When will Walt Disney World increase restaurant capacity?
When Walt Disney World relaxed physical distancing, the rule change specifically stated “six-feet distancing measures will continue in all dining locations.” This could be interpreted as Walt Disney World erring on the side of caution, and that certainly may be true. It might also be good for appearances, but dictated by practical operational realities.
Again, staffing is a huge problem right now for restaurants. We’ve done several meals recently where numerous tables were unfilled (beyond those deliberately left open) and many third party restaurants are offering huge signing bonuses in a desperate attempt to attract employees. For example, dining locations in EPCOT’s Mexico pavilion are offering up to $1,000 to new hires.
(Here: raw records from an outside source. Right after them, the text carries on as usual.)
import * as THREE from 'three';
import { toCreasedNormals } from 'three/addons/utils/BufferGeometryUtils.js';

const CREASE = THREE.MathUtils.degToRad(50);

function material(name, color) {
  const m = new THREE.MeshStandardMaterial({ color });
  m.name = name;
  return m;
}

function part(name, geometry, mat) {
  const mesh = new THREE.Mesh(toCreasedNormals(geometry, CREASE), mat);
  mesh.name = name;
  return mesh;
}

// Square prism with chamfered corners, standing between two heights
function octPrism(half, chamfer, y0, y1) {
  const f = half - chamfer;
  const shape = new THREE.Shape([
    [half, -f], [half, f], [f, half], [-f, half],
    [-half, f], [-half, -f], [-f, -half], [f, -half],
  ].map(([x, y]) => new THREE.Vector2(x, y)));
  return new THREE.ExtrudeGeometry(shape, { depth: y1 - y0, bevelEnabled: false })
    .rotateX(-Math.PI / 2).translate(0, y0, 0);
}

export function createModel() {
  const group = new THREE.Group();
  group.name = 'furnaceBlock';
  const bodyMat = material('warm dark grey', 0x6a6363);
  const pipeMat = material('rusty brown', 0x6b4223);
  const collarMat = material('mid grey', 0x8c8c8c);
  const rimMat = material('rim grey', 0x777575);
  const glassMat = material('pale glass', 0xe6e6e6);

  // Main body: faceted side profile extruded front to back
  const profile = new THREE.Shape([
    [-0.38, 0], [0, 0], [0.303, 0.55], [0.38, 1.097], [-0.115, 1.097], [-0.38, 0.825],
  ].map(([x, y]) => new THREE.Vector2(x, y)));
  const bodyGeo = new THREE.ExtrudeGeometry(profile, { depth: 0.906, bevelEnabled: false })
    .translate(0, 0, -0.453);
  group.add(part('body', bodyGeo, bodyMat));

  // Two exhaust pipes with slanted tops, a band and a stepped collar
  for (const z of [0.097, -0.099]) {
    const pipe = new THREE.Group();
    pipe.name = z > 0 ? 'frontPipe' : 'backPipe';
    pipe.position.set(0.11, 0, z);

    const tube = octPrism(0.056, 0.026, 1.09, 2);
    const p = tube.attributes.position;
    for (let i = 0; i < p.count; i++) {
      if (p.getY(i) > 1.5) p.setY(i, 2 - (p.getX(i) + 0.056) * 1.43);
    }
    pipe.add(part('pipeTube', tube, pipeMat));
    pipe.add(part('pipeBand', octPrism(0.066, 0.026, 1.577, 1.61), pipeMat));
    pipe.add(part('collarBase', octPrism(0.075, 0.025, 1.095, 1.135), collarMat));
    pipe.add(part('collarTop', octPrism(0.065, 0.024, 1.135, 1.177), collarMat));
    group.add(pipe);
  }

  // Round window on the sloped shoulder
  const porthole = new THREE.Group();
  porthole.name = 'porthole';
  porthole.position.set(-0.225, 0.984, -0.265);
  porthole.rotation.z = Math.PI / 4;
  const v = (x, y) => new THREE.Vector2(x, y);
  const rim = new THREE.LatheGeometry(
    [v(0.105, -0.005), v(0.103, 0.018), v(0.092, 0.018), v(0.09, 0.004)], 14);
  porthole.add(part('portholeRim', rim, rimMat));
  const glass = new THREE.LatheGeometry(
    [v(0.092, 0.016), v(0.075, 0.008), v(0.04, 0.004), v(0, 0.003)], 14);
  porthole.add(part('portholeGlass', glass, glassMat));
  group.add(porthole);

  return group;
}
The good news there is that Walt Disney World announced the return of the College Program in Summer 2021. These participants will begin in mid-June and should be trained by the end of that month. New College Program participants could help ease the burden on those restaurants, allowing Walt Disney World to increase capacity at restaurants–and open more locations.
Does this mean the Disney Dining Plan will be back soon?
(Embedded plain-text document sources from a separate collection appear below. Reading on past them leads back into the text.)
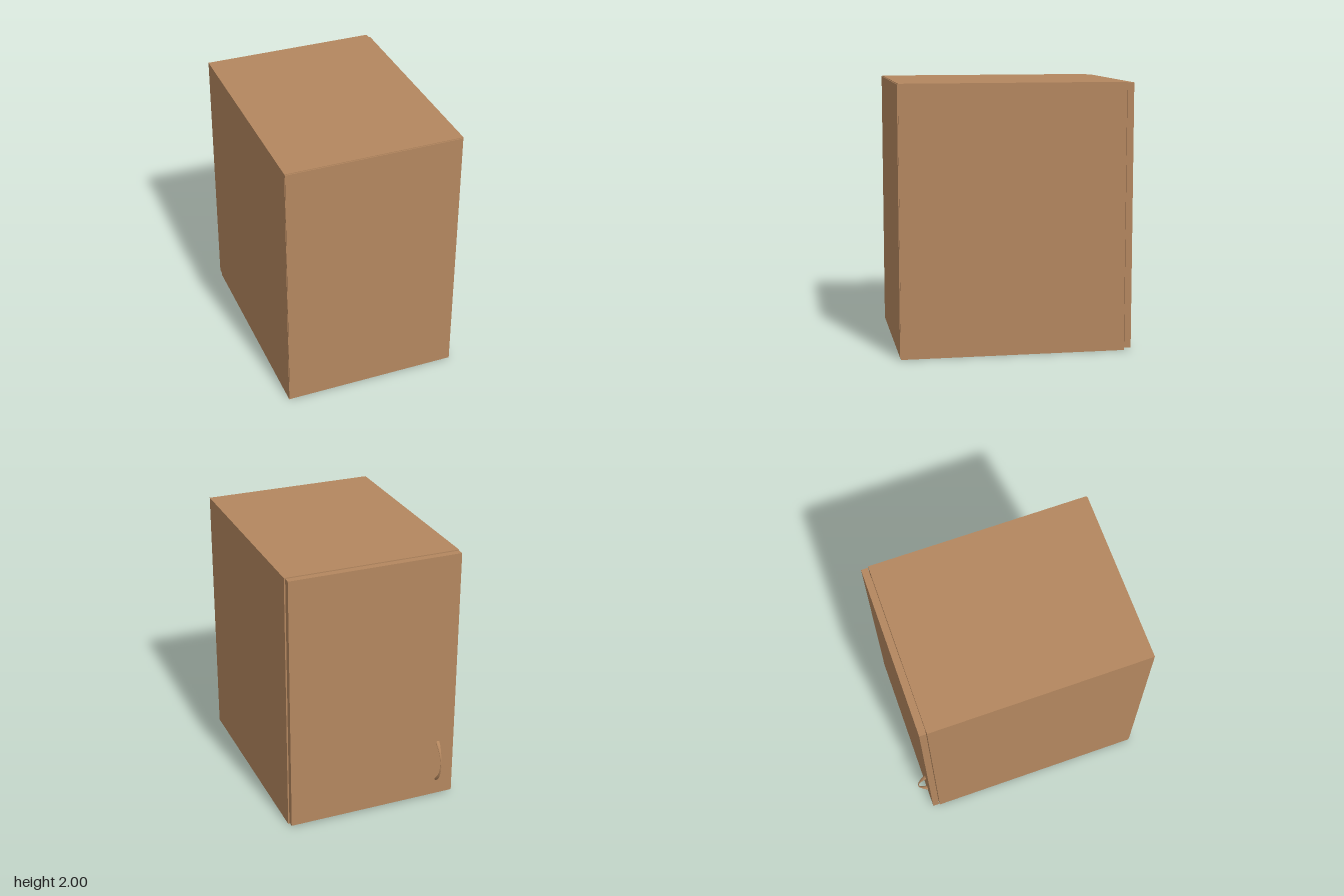
import * as THREE from 'three';
import { mergeVertices } from 'three/addons/utils/BufferGeometryUtils.js';

const wood = new THREE.MeshStandardMaterial({ color: 0xb4875f });
wood.name = 'wood';

// Box panel given by its minimum and maximum corners
function panel(name, [x0, y0, z0], [x1, y1, z1]) {
  const mesh = new THREE.Mesh(new THREE.BoxGeometry(x1 - x0, y1 - y0, z1 - z0), wood);
  mesh.position.set((x0 + x1) / 2, (y0 + y1) / 2, (z0 + z1) / 2);
  mesh.name = name;
  return mesh;
}

// Bow handle: a cylinder bent into an arc, slim in the middle and broad at the feet
function bowHandle() {
  const geo = new THREE.CylinderGeometry(1, 1, 2, 14, 28);
  const pos = geo.attributes.position;
  const radius = 0.254, reach = 0.8;
  for (let i = 0; i < pos.count; i++) {
    const x = pos.getX(i), s = pos.getY(i), z = pos.getZ(i);
    const width = 0.005 + 0.011 * Math.min(1, 1.5 * s * s);
    const thickness = 0.003 + 0.008 * s * s;
    const r = radius - thickness - z * thickness;
    const a = s * reach;
    pos.setXYZ(i, x * width, r * Math.sin(a), radius - r * Math.cos(a));
  }
  geo.deleteAttribute('uv');
  geo.deleteAttribute('normal');
  const smooth = mergeVertices(geo, 1e-5);
  smooth.computeVertexNormals();
  const mesh = new THREE.Mesh(smooth, wood);
  mesh.name = 'handle';
  mesh.position.set(-0.53, 0.305, -0.9);
  return mesh;
}

export function createModel() {
  const group = new THREE.Group();
  group.name = 'cabinet';
  const t = 0.05, X = 0.663, near = -0.775, far = 0.893;

  // Carcass: side walls with the top and bottom boards between them
  for (const [name, s] of [['leftSide', 1], ['rightSide', -1]]) {
    const a = s * X, b = s * (X - t);
    group.add(panel(name, [Math.min(a, b), 0, near], [Math.max(a, b), 2, far]));
  }
  group.add(panel('bottomBoard', [-X + t, 0, near], [X - t, t, far]));
  group.add(panel('topBoard', [-X + t, 2 - t, near], [X - t, 2, far]));

  // Thin rear panel, slightly smaller than the carcass
  group.add(panel('rearPanel', [-0.66, 0.015, far], [0.655, 1.995, 0.9]));

  // Door with a narrow gap to the carcass, and its handle
  group.add(panel('door', [-0.66, 0.015, -0.83], [0.655, 1.995, -0.78]));
  group.add(bowHandle());
  return group;
}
See above. Restaurant capacity is a necessary prerequisite for the Disney Dining Plan being brought back.
We would not expect non-physically distanced character meet & greets to return anytime soon. To the contrary, this will likely be one of the last things to go back to normal. Possibly not until 2022.
It’s entirely about perception and practicality. Disney cannot and will not mandate that performers are vaccinated, and it’d be a bad look to allow a potentially unvaccinated performer to hug a child who cannot yet be vaccinated. Disney also cannot reasonably dictate that kids don’t touch the characters; that’s not a realistic rule.
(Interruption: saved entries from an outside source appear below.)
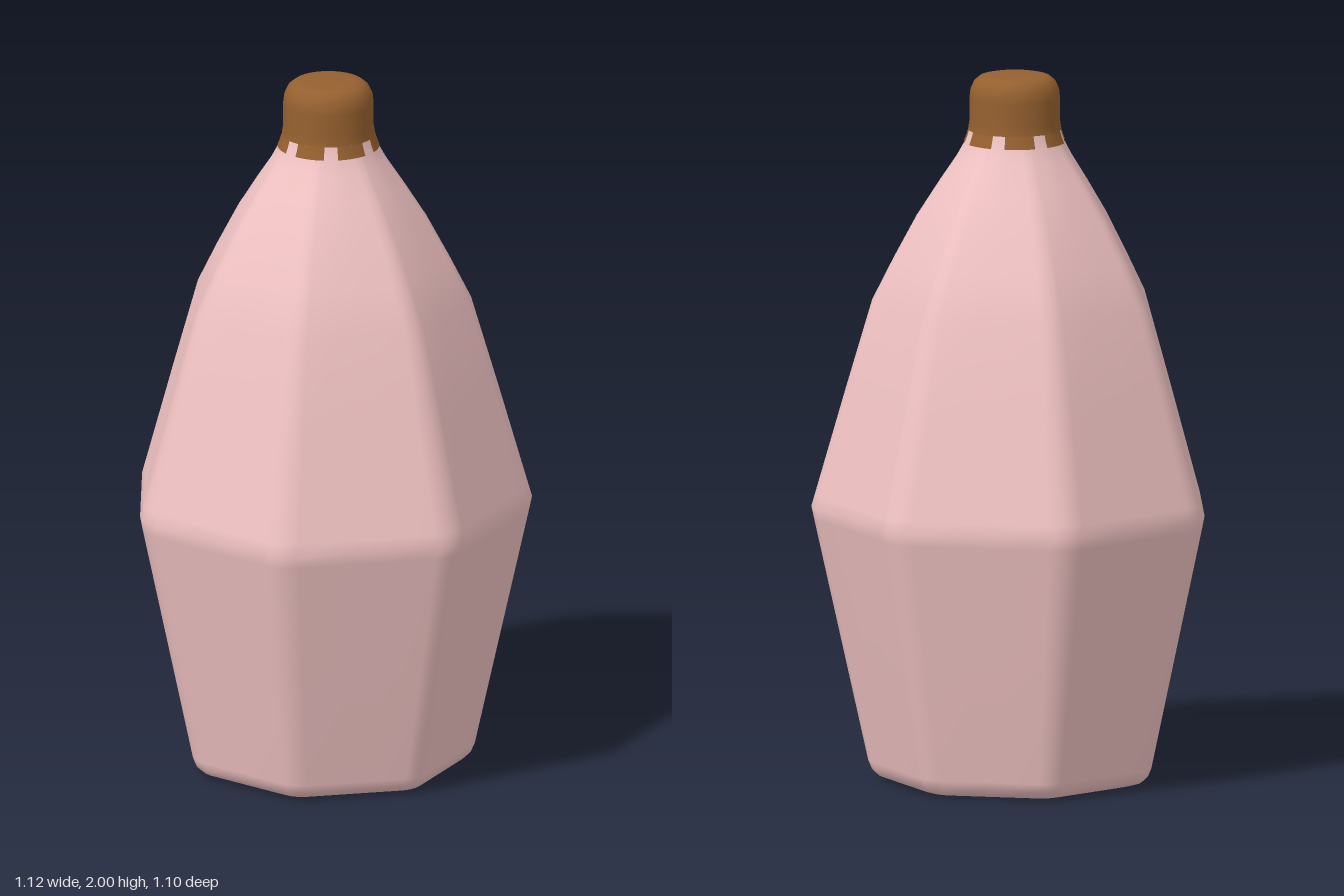
import * as THREE from 'three';

const SIDES = 7;
const STEP = (2 * Math.PI) / SIDES;
const AXIS_Z = 0.02;

// Heptagon with filleted corners, one corner pointing to the back
function heptagon() {
  const fillet = 0.205;
  const reach = 1.05 - fillet / Math.cos(STEP / 2);
  const pts = [];
  for (let k = 0; k < SIDES; k++) {
    const a = Math.PI + k * STEP;
    for (let j = -3; j <= 3; j++) {
      const b = a + (j / 3) * (STEP / 2);
      pts.push(new THREE.Vector2(
        reach * Math.sin(a) + fillet * Math.sin(b),
        reach * Math.cos(a) + fillet * Math.cos(b)));
    }
    // two points along the flat side
    const start = pts[pts.length - 1];
    const n = a + STEP;
    const end = new THREE.Vector2(
      reach * Math.sin(n) + fillet * Math.sin(n - STEP / 2),
      reach * Math.cos(n) + fillet * Math.cos(n - STEP / 2));
    pts.push(start.clone().lerp(end, 1 / 3), start.clone().lerp(end, 2 / 3));
  }
  return pts;
}

// Lofts the section through rings of [height, size, roundness]
function loftBody(rings) {
  const section = heptagon();
  const n = section.length;
  const pos = [];
  const index = [];
  for (const [y, size, round] of rings) {
    for (const p of section) {
      const q = p.clone().lerp(p.clone().normalize(), round).multiplyScalar(size);
      pos.push(q.x, y, q.y);
    }
  }
  for (let i = 0; i < rings.length - 1; i++) {
    for (let j = 0; j < n; j++) {
      const a = i * n + j;
      const b = i * n + ((j + 1) % n);
      index.push(a, b, b + n, a, b + n, a + n);
    }
  }
  // flat underside
  const centre = pos.length / 3;
  pos.push(0, 0, 0);
  for (let j = 0; j < n; j++) index.push(centre, (j + 1) % n, j);
  const geo = new THREE.BufferGeometry();
  geo.setAttribute('position', new THREE.Float32BufferAttribute(pos, 3));
  geo.setIndex(index);
  geo.computeVertexNormals();
  return geo;
}

const profile = (pts) => pts.map(([r, y]) => new THREE.Vector2(r, y));

export function createModel() {
  const model = new THREE.Group();
  model.name = 'bottle';
  const pink = new THREE.MeshStandardMaterial({ color: 0xf0c2c2 });
  const brown = new THREE.MeshStandardMaterial({ color: 0x95602f, side: THREE.DoubleSide });

  const add = (name, geo, material, parent = model) => {
    const mesh = new THREE.Mesh(geo, material);
    mesh.name = name;
    parent.add(mesh);
    return mesh;
  };

  // Seven-sided body that turns round towards the neck
  add('body', loftBody([
    [0, 0.3, 0], [0, 0.345, 0], [0.008, 0.372, 0], [0.025, 0.39, 0], [0.05, 0.4, 0],
    [0.4, 0.475, 0], [0.74, 0.548, 0], [0.775, 0.555, 0], [0.81, 0.545, 0], [1.1, 0.464, 0],
    [1.36, 0.39, 0.05], [1.48, 0.332, 0.15], [1.6, 0.27, 0.3], [1.7, 0.208, 0.55],
    [1.77, 0.162, 0.85], [1.81, 0.14, 1], [1.845, 0.128, 1], [1.87, 0.122, 1],
  ]), pink);

  // Rounded stopper
  const cap = new THREE.Group();
  cap.name = 'cap';
  model.add(cap);
  add('stopper', new THREE.LatheGeometry(profile([
    [0.131, 1.845], [0.127, 1.87], [0.127, 1.935], [0.124, 1.96],
    [0.114, 1.982], [0.098, 1.995], [0.075, 2], [0, 2],
  ]), 48), brown, cap);

  // Tabs around the lower rim, with narrow gaps between them
  const gap = THREE.MathUtils.degToRad(16);
  const firstGap = THREE.MathUtils.degToRad(-9);
  const rim = profile([[0.143, 1.81], [0.136, 1.828], [0.131, 1.845]]);
  for (let k = 0; k < SIDES; k++) {
    add('capTab', new THREE.LatheGeometry(rim, 6, firstGap + gap / 2 + k * STEP, STEP - gap), brown, cap);
  }

  model.children.forEach((part) => { part.position.z = AXIS_Z; });
  return model;
}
The actual risk of such a scenario might be virtually nonexistent based on the brief exposure time and the “layers” separating the fur characters from the child, but so much of what Disney is doing and has done is about optics rather than safety.
At this point, there is no compelling scientific reason to not bring buffets back at this point. Buffet lines could have the same physical distancing markers as queues for those fleeting encounters. Given that fomite or surface transmission is exceedingly rare and unlikely, handling the serving utensils or being near communal food does not present any meaningfully degree of actual risk, although there’s undoubtedly still the perception it does.
Again, perception is everything. As such, we don’t see buffets coming back this summer. Perhaps later in the year if all hygiene theater ends, but companies will want to retain the appearance of some safety measures even after the most meaningful ones have been dropped. Conversely, the absence of things like buffets and playgrounds might be frustrating and almost nonsensical, but they’re far less impactful on the overall guest experience than outdoor face masks. That’s a trade-off we’ll happily accept!
Thoughts on Walt Disney World relaxing its face mask rule outdoors? Do you agree or disagree with the swift relaxation of rules? Surprised by Disney’s quick rule change? Pleased or displeased by the decision? Think Walt Disney World has more plans to return to normal? Expectations with the Dining Plan, FastPass+, fireworks, meet & greets, or anything else? Please keep the comments civil. This is not the place for arguing about efficacy, politics, and so forth—all such comments will be deleted, irrespective of perspective. You are not going to change anyone’s mind via the comments section on this blog, nor are you going to change Disney’s rules or public policy. If you wish to contest this, rather than yelling into the internet abyss, have your voice heard in a meaningful way by contacting Disney or your local elected officials.